__TASK DIRECTIONS__
Some lines in the entries contain the word "wood". Copy all of them.

Top of EXTRACTED DATA

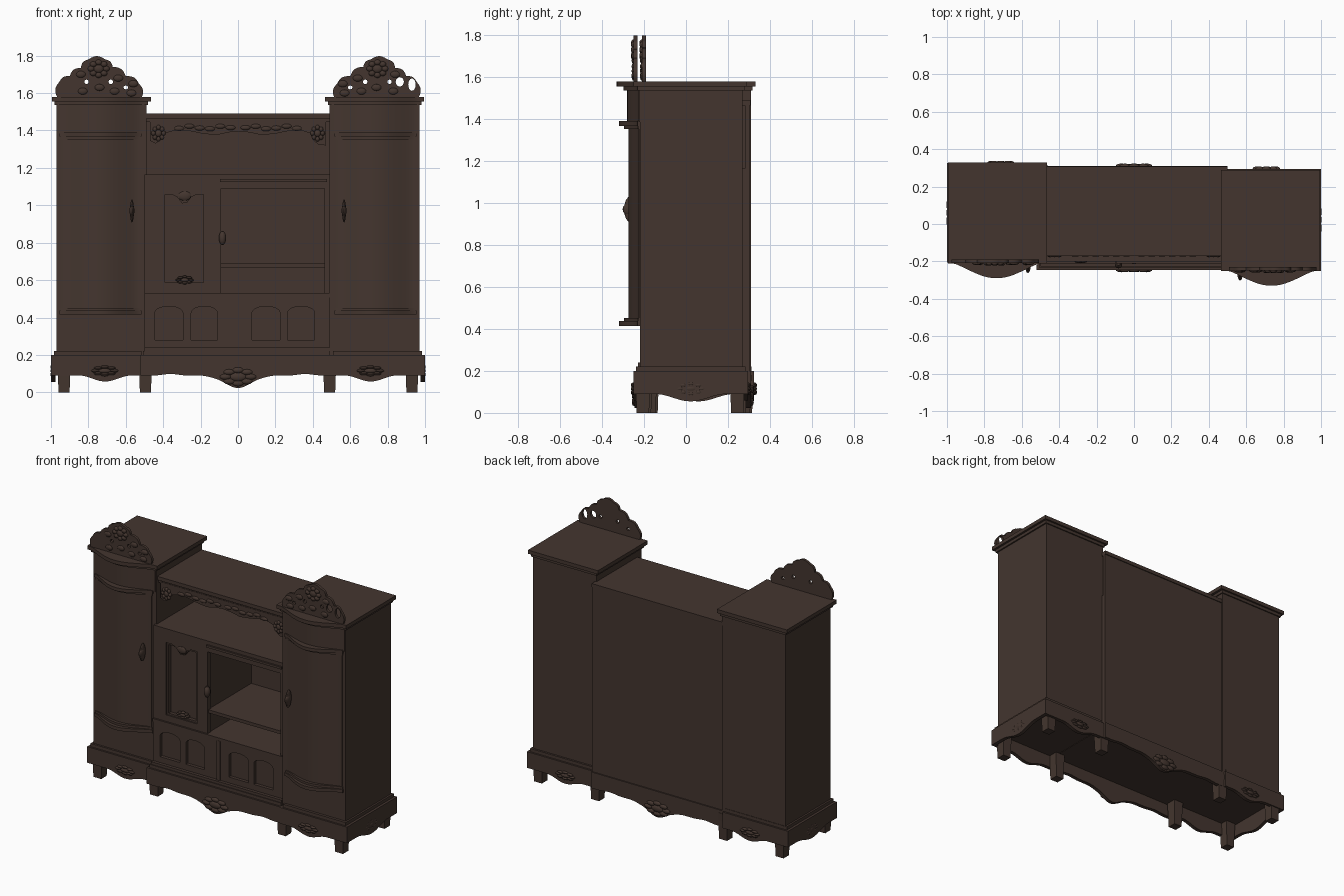
import bpy, bmesh, math
from mathutils import Matrix, Vector

if "Cube" in bpy.data.objects:
    bpy.data.objects.remove(bpy.data.objects["Cube"])

wood = bpy.data.materials.new("dark brown wood")
wood.diffuse_color = (0.057, 0.036, 0.028, 1)
wood.use_nodes = True
wood.node_tree.nodes["Principled BSDF"].inputs["Base Color"].default_value = wood.diffuse_color


def finish(name, bm):
    bmesh.ops.remove_doubles(bm, verts=bm.verts, dist=0.00005)
    bmesh.ops.recalc_face_normals(bm, faces=bm.faces)
    me = bpy.data.meshes.new(name)
    bm.to_mesh(me)
    bm.free()
    me.materials.clear()
    me.materials.append(wood)
    ob = bpy.data.objects.new(name, me)
    bpy.context.collection.objects.link(ob)
    return ob


def box(name, x0, x1, y0, y1, z0, z1):
    bm = bmesh.new()
    c = Vector(((x0 + x1) / 2, (y0 + y1) / 2, (z0 + z1) / 2))
    m = Matrix.Translation(c) @ Matrix.Diagonal((abs(x1 - x0), y1 - y0, z1 - z0, 1))
    bmesh.ops.create_cube(bm, size=1, matrix=m)
    return finish(name, bm)


def plate(name, loops, a, b, axis):
    """Extrude outline (plus holes) from a to b along an axis."""
    cu = bpy.data.curves.new(name, 'CURVE')
    cu.dimensions, cu.fill_mode, cu.extrude = '2D', 'BOTH', (b - a) / 2
    for loop in loops:
        sp = cu.splines.new('POLY')
        sp.points.add(len(loop) - 1)
        for p, (u, v) in zip(sp.points, loop):
            p.co = (u, v, 0, 1)
        sp.use_cyclic_u = True
    tmp = bpy.data.objects.new("tmp", cu)
    bpy.context.collection.objects.link(tmp)
    dg = bpy.context.evaluated_depsgraph_get()
    me = bpy.data.meshes.new_from_object(tmp.evaluated_get(dg))
    bpy.data.objects.remove(tmp)
    bm = bmesh.new()
    bm.from_mesh(me)
    bpy.data.meshes.remove(me)
    for v in bm.verts:
        u, w, d = v.co.x, v.co.y, v.co.z + (a + b) / 2
        v.co = {'x': (d, u, w), 'y': (u, d, w), 'z': (u, w, d)}[axis]
    for f in bm.faces:
        f.material_index = 0
    return finish(name, bm)


def carving(name, blobs):
    """Cluster of flattened knobs: x, y, z, rx, ry, rz."""
    bm = bmesh.new()
    for x, y, z, rx, ry, rz in blobs:
        m = Matrix.Translation((x, y, z)) @ Matrix.Diagonal((rx, ry, rz, 1))
        bmesh.ops.create_uvsphere(bm, u_segments=14, v_segments=8, radius=1, matrix=m)
    return finish(name, bm)


def ellipse(cx, cz, rx, rz, n=16):
    return [(cx + rx * math.cos(i * math.tau / n), cz + rz * math.sin(i * math.tau / n)) for i in range(n)]


def scallop(pts, bulge, n=6):
    out = []
    for (ax, az), (bx, bz) in zip(pts, pts[1:]):
        for i in range(n):
            t = i / n
            k = bulge * math.sin(math.pi * t)
            out.append((ax + (bx - ax) * t - (bz - az) * k, az + (bz - az) * t + (bx - ax) * k))
    return out + [pts[-1]]


def bowed(s, x0, x1, b0, b1, yf, yb, depth):
    """Plan outline with a bow-shaped front between b0 and b1."""
    pts = [(x0, yb), (x0, yf)]
    for i in range(21):
        t = i / 20
        pts.append((b0 + (b1 - b0) * t, yf - depth * max(0, math.sin(math.pi * t)) ** 1.3))
    return [(s * x, y) for x, y in pts + [(x1, yf), (x1, yb)]]


def apron(name, u0, u1, bumps, a, b, axis):
    """Base board with a wavy lower edge; bumps: centre, half width, depth."""
    pts = [(u1, 0.2), (u0, 0.2)]
    for i in range(61):
        u = u0 + (u1 - u0) * i / 60
        z = 0.09
        for c, h, d in bumps:
            t = abs(u - c) / h
            if t < 1:
                z -= d * math.cos(math.pi / 2 * t) ** 2
        pts.append((u, z))
    return plate(name, [pts], a, b, axis)


def rosette(x, y, z, rx, rz, axis='y'):
    blobs = [(0, 0, 0.45, 0.45)]
    for i in range(8):
        q = i * math.tau / 8
        blobs.append((0.68 * math.cos(q), 0.68 * math.sin(q), 0.3, 0.3))
    out = []
    for u, w, ru, rw in blobs:
        if axis == 'y':
            out.append((x + u * rx, y, z + w * rz, ru * rx, 0.013, rw * rz))
        else:
            out.append((x, y + u * rx, z + w * rz, 0.013, ru * rx, rw * rz))
    return out


# Two mirrored towers, slightly staggered front to back
for s, side, dy in ((-1, "left", 0.02), (1, "right", -0.02)):
    def slab(part, x0, x1, b0, b1, yf, yb, depth, z0, z1):
        return plate(f"{side}_{part}", [bowed(s, x0, x1, b0, b1, yf + dy, yb + dy, depth)], z0, z1, 'z')
    box(f"{side}_tower_body", s * 0.49, s * 0.97, -0.20 + dy, 0.29 + dy, 0.2, 1.55)
    slab("bowed_door", 0.525, 0.945, 0.54, 0.93, -0.205, -0.18, 0.05, 0.43, 1.375)
    slab("frieze", 0.50, 0.965, 0.52, 0.95, -0.205, -0.18, 0.055, 1.385, 1.55)
    slab("cornice_lower", 0.482, 0.98, 0.51, 0.96, -0.212, 0.298, 0.066, 1.535, 1.555)
    slab("cornice_upper", 0.465, 0.995, 0.50, 0.97, -0.23, 0.31, 0.08, 1.555, 1.58)
    for n, z, under in (("lower", 0.415, 0.435), ("upper", 1.368, 1.353)):
        slab(f"{n}_door_moulding", 0.515, 0.955, 0.525, 0.945, -0.212, -0.18, 0.088, z, z + 0.022)
        slab(f"{n}_door_bead", 0.52, 0.95, 0.53, 0.94, -0.208, -0.18, 0.068, under, under + 0.017)
    carving(f"{side}_door_handle", [(s * 0.567, -0.245 + dy, 0.97, 0.011, 0.03, 0.062),
                                    (s * 0.567, -0.25 + dy, 0.97, 0.014, 0.032, 0.03)])
    # Pierced carved crest
    valleys = [(0.515, 1.575), (0.53, 1.65), (0.60, 1.69), (0.67, 1.74), (0.71, 1.78), (0.80, 1.78),
               (0.84, 1.735), (0.90, 1.69), (0.955, 1.66), (0.965, 1.575)]
    holes = [(0.60, 1.63, 0.012, 0.01), (0.68, 1.66, 0.012, 0.012), (0.81, 1.66, 0.012, 0.012)]
    if s > 0:
        holes += [(0.93, 1.645, 0.02, 0.033), (0.865, 1.66, 0.022, 0.025)]
    loops = [scallop(valleys, 0.2)] + [ellipse(*h) for h in holes]
    plate(f"{side}_crest", [[(s * u, v) for u, v in l] for l in loops], -0.229 + dy, -0.211 + dy, 'y')
    blobs = rosette(s * 0.745, -0.229 + dy, 1.73, 0.06, 0.05)
    for x, z in ((0.56, 1.65), (0.64, 1.68), (0.57, 1.60), (0.74, 1.63), (0.66, 1.61), (0.83, 1.61), (0.84, 1.70)):
        blobs.append((s * x, -0.229 + dy, z, 0.026, 0.01, 0.018))
    carving(f"{side}_crest_carving", blobs)

# Base: decks, wavy aprons, feet
bases = (("left", -0.995, -0.505, -0.205, 0.325, [(-0.71, 0.14, 0.032)]),
         ("centre", -0.52, 0.50, -0.245, 0.31, [(0, 0.21, 0.045), (0, 0.11, 0.022), (-0.36, 0.09, -0.008), (0.36, 0.09, -0.008)]),
         ("right", 0.495, 0.995, -0.25, 0.295, [(0.71, 0.14, 0.032)]))
for n, x0, x1, yf, yb, bumps in bases:
    box(f"{n}_base_deck", x0 + 0.004, x1 - 0.004, yf + 0.004, yb - 0.004, 0.175, 0.2)
    box(f"{n}_base_moulding", x0 + 0.012, x1 - 0.012, yf + 0.012, yb - 0.012, 0.2, 0.222)
    apron(f"{n}_front_apron", x0, x1, bumps, yf, yf + 0.025, 'y')
    apron(f"{n}_back_apron", x0, x1, bumps, yb - 0.025, yb, 'y')
    c, rx, rz, z = (0, 0.1, 0.052, 0.083) if n == "centre" else ((x0 + x1) / 2 * 0.95, 0.075, 0.03, 0.115)
    for part, y in (("front", yf), ("back", yb)):
        carving(f"{n}_{part}_apron_carving", rosette(c, y, z, rx, rz))
for s, side, y0, y1 in ((-1, "left", -0.205, 0.325), (1, "right", -0.25, 0.295)):
    m = (y0 + y1) / 2
    apron(f"{side}_side_apron", y0, y1, [(m, 0.17, 0.035)], min(s * 0.975, s), max(s * 0.975, s), 'x')
    carving(f"{side}_side_carving", rosette(s * 0.99, m, 0.115, 0.075, 0.035, 'x'))
for i, x in enumerate((-0.93, -0.495, 0.49, 0.93)):
    off = -0.022 * x
    for part, y in (("front", -0.185 + off), ("back", 0.265 + off)):
        ob = box(f"{part}_foot_{i + 1}", x - 0.036, x + 0.036, y - 0.036, y + 0.036, 0, 0.18)
        for v in ob.data.vertices:
            if v.co.z < 0.01:
                v.co.x += (x - v.co.x) * 0.18
                v.co.y += (y - v.co.y) * 0.18

# Centre carcass
box("centre_back_panel", -0.5, 0.5, 0.28, 0.302, 0.2, 1.48)
box("centre_top", -0.5, 0.5, -0.172, 0.308, 1.465, 1.49)
box("centre_top_moulding", -0.5, 0.5, -0.162, -0.12, 1.445, 1.467)
box("niche_floor", -0.5, 0.5, -0.2, 0.285, 1.14, 1.165)
box("cupboard_block", -0.5, -0.095, -0.168, 0.285, 0.51, 1.15)
box("media_bay_top_rail", -0.095, 0.475, -0.212, -0.16, 1.125, 1.14)
box("media_bay_rail", -0.095, 0.49, -0.2, -0.17, 1.09, 1.128)
box("media_bay_shelf", -0.1, 0.5, -0.19, 0.285, 0.668, 0.69)
box("media_bay_right_stile", 0.462, 0.5, -0.2, 0.285, 0.52, 1.15)
box("media_bay_floor", -0.5, 0.5, -0.212, 0.285, 0.508, 0.53)
box("lower_block", -0.5, 0.5, -0.185, 0.285, 0.2, 0.51)
box("lower_step_moulding", -0.5, 0.49, -0.228, -0.18, 0.22, 0.24)

# Carved valance over the niche
drop = [(0.47, 1.455), (-0.47, 1.455), (-0.47, 1.345), (-0.44, 1.33), (-0.415, 1.35), (-0.39, 1.385), (-0.34, 1.40),
        (-0.27, 1.40), (-0.2, 1.385), (-0.12, 1.375), (-0.05, 1.39), (0, 1.395), (0.06, 1.39), (0.13, 1.375),
        (0.21, 1.385), (0.28, 1.40), (0.34, 1.40), (0.385, 1.385), (0.4, 1.35), (0.43, 1.325), (0.47, 1.32)]
plate("niche_valance", [drop], -0.165, -0.14, 'y')
blobs = []
for s in (-1, 1):
    blobs += rosette(s * 0.425, -0.165, 1.385, 0.04, 0.045)
    for k in range(6):
        blobs.append((s * (0.04 + 0.055 * k), -0.165, 1.415 + 0.008 * math.sin(k * 2), 0.027, 0.01, 0.013))
carving("valance_carving", blobs)

# Cupboard door: frame with shaped opening and small relief
opening = [(-0.405, 0.575), (-0.17, 0.575), (-0.17, 1.07), (-0.215, 1.07), (-0.245, 1.055), (-0.27, 1.025),
           (-0.3, 1.02), (-0.33, 1.055), (-0.36, 1.07), (-0.405, 1.07)]
plate("cupboard_door_frame", [[(-0.5, 0.53), (-0.09, 0.53), (-0.09, 1.14), (-0.5, 1.14)], opening], -0.2, -0.165, 'y')
inner = [(-0.2875 + (u + 0.2875) * 0.88, 0.82 + (v - 0.82) * 0.95) for u, v in opening]
plate("cupboard_door_bead", [opening, inner], -0.192, -0.165, 'y')
carving("cupboard_door_carving", rosette(-0.285, -0.185, 0.6, 0.05, 0.025) + [(-0.285, -0.2, 1.05, 0.035, 0.01, 0.025)])
carving("cupboard_handle", [(-0.083, -0.215, 0.825, 0.02, 0.022, 0.038)])


# Lower drawers: frame with arched openings
def arch(x0, x1, z0, z1):
    c, r, h = (x0 + x1) / 2, (x1 - x0) / 2, 0.035
    return [(x0, z0), (x1, z0)] + [(c + r * math.cos(math.pi * i / 10), z1 - h + h * math.sin(math.pi * i / 10)) for i in range(11)]


arches = [arch(a, b, 0.28, 0.46) for a, b in ((-0.445, -0.295), (-0.25, -0.11), (0.075, 0.225), (0.265, 0.41))]
plate("drawer_front_frame", [[(-0.5, 0.235), (0.49, 0.235), (0.49, 0.51), (-0.5, 0.51)]] + arches, -0.207, -0.18, 'y')
box("drawer_centre_stile", -0.012, 0.012, -0.214, -0.2, 0.24, 0.51)

# Smooth the curved parts, keep edges sharp
bpy.ops.object.select_all(action='SELECT')
bpy.context.view_layer.objects.active = bpy.context.scene.objects[0]
bpy.ops.object.shade_smooth_by_angle(angle=math.radians(30))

Bottom of EXTRACTED DATA

__ANSWER SPACE__
wood = bpy.data.materials.new("dark brown wood")
wood.diffuse_color = (0.057, 0.036, 0.028, 1)
wood.use_nodes = True
wood.node_tree.nodes["Principled BSDF"].inputs["Base Color"].default_value = wood.diffuse_color
    me.materials.append(wood)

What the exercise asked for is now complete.